June 19, 2016:
Yesterday morning on The Allegheny Front Chuck Tague taught us about bluets in a rebroadcast of his article Field of Innocence, recorded in September 2001. Hours later I learned that Chuck had died the night before from complications of a heart attack he suffered on May 11. He was 71.
Chuck was an avid nature observer, writer, photographer and inspiring teacher. He touched thousands of lives with his love of nature and sense of wonder. His enthusiasm for the outdoors was infectious.
I first met Chuck Tague more than 20 years ago when I attended his birding classes at the Rachel Carson Institute. His welcoming spirit changed my life. I spent more time birding, attended outings, joined the Wissahickon Nature Club and assisted him on the Raccoon Christmas Bird Count. We became friends and I traveled with Chuck and his wife Joan to Presque Isle and Magee Marsh for spring migration and visited them in Florida where they made their home in 2010.
Chuck’s website and Facebook page are always educational and his outings were pure fun. He never limited our curiosity as we examined birds, plants, insects, everything! We always learned something new.
Chuck was an excellent photographer and generous with his time and knowledge. When I began writing this blog he graciously offered his photos. He was always available to answer questions and we collaborated on projects like the Phenology series which we mirrored on his website and mine. This blog would not have been possible without him.

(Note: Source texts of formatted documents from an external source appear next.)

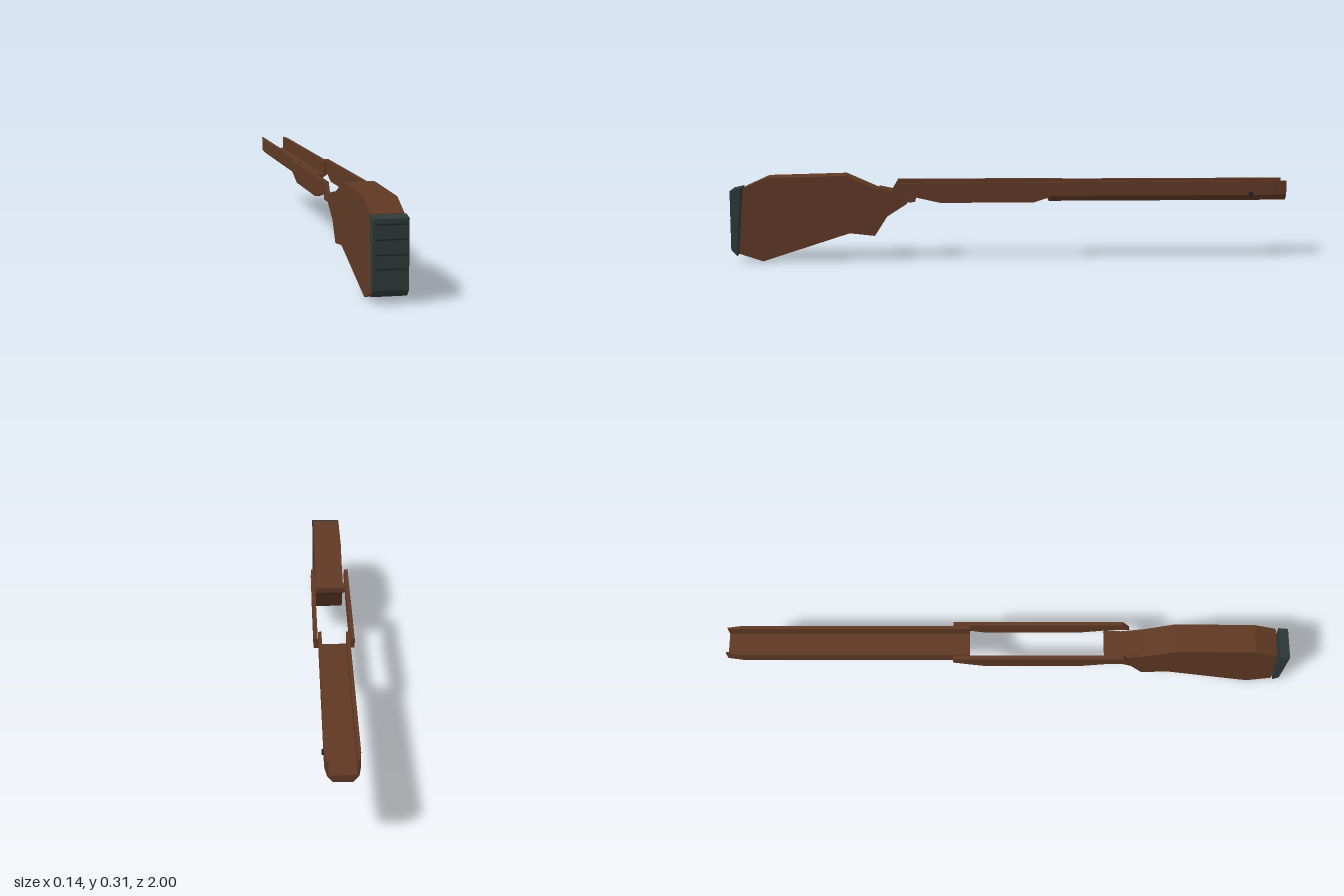
import * as THREE from 'three';

const wood = new THREE.MeshStandardMaterial({ color: 0x5e3824 });
wood.name = 'walnut brown';
const rubber = new THREE.MeshStandardMaterial({ color: 0x2f3938 });
rubber.name = 'slate rubber';
const dark = new THREE.MeshStandardMaterial({ color: 0x1d2424 });
dark.name = 'dark steel';

const toShape = (pts) => new THREE.Shape(pts.map(([a, b]) => new THREE.Vector2(a, b)));

// Side profile given as [z, y], extruded across x and centred on x = 0
function sideExtrude(pts, width) {
  const geo = new THREE.ExtrudeGeometry(toShape(pts), { depth: width, bevelEnabled: false });
  geo.translate(0, 0, -width / 2);
  geo.rotateY(-Math.PI / 2);
  return geo;
}

// Move vertices by a rule and refresh the flat normals
function reshape(geo, rule) {
  const p = geo.attributes.position;
  const v = new THREE.Vector3();
  for (let i = 0; i < p.count; i++) {
    v.fromBufferAttribute(p, i);
    rule(v);
    p.setXYZ(i, v.x, v.y, v.z);
  }
  geo.computeVertexNormals();
  return geo;
}

export function createModel() {
  const model = new THREE.Group();
  model.name = 'rifleStock';
  const add = (name, geo, mat, x = 0, y = 0, z = 0) => {
    const mesh = new THREE.Mesh(geo, mat);
    mesh.name = name;
    mesh.position.set(x, y, z);
    model.add(mesh);
    return mesh;
  };

  // Butt with grip
  add('butt', sideExtrude([
    [0.952, 0.263], [0.87, 0.3], [0.59, 0.307], [0.48, 0.258], [0.40, 0.238], [0.37, 0.205],
    [0.44, 0.16], [0.485, 0.09], [0.575, 0.1], [0.885, 0], [0.97, 0.028],
  ], 0.104), wood);

  // Tang block that widens towards the rails
  const tang = sideExtrude([[0.47, 0.262], [0.34, 0.232], [0.34, 0.213], [0.47, 0.2]], 0.12);
  add('tang', reshape(tang, (v) => { if (v.z > 0.4) v.x *= 0.6; }), wood);

  // Side rails
  for (const s of [1, -1]) {
    add(s > 0 ? 'leftRail' : 'rightRail', sideExtrude([
      [0.405, 0.282], [-0.198, 0.282], [-0.198, 0.248], [-0.085, 0.211],
      [0.25, 0.211], [0.36, 0.236], [0.432, 0.236],
    ], 0.014), wood, s * 0.064);
  }

  // Fore-end channel, narrowed at the muzzle end
  const half = [[0.03, 0.211], [0.055, 0.232], [0.055, 0.282], [0.043, 0.282], [0.043, 0.234]];
  const section = [...half, ...half.map(([x, y]) => [-x, y]).reverse()];
  const channel = new THREE.ExtrudeGeometry(toShape(section), { depth: 0.86, steps: 17, bevelEnabled: false });
  channel.translate(0, 0, -1);
  add('foreEnd', reshape(channel, (v) => {
    if (v.z < -0.99) v.x = THREE.MathUtils.clamp(v.x, -0.048, 0.048);
  }), wood);

  // Small side stud
  const stud = new THREE.CylinderGeometry(0.009, 0.009, 0.008, 8);
  stud.rotateZ(Math.PI / 2);
  add('stud', stud, dark, 0.056, 0.236, -0.87);

  // Recoil pad with its ribs
  add('recoilPad', sideExtrude([
    [0.998, 0.255], [0.962, 0.263], [0.977, 0.02], [0.998, 0.042],
  ], 0.11), rubber);
  for (const y of [0.238, 0.193, 0.148, 0.105]) {
    add('padRib', new THREE.BoxGeometry(0.094, 0.004, 0.004), dark, 0, y, 0.998);
  }
  return model;
}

Many of my friends today are people I met on Chuck’s outings. All of us are grieving. It’s hard to believe he’s gone, though he lives on in all of us. His own words in yesterday’s broadcast inspire us as we remember him:
“I picked up the dried bluet stem and examined the tear-shaped seed capsule. There was the life affirming assurance I was seeking. Life will continue. Bluets will return to the field.”
I need to go find some bluets.
(photo of Chuck Tague in 2008 by Bill Parker. Sadly, both Chuck and Bill are gone.)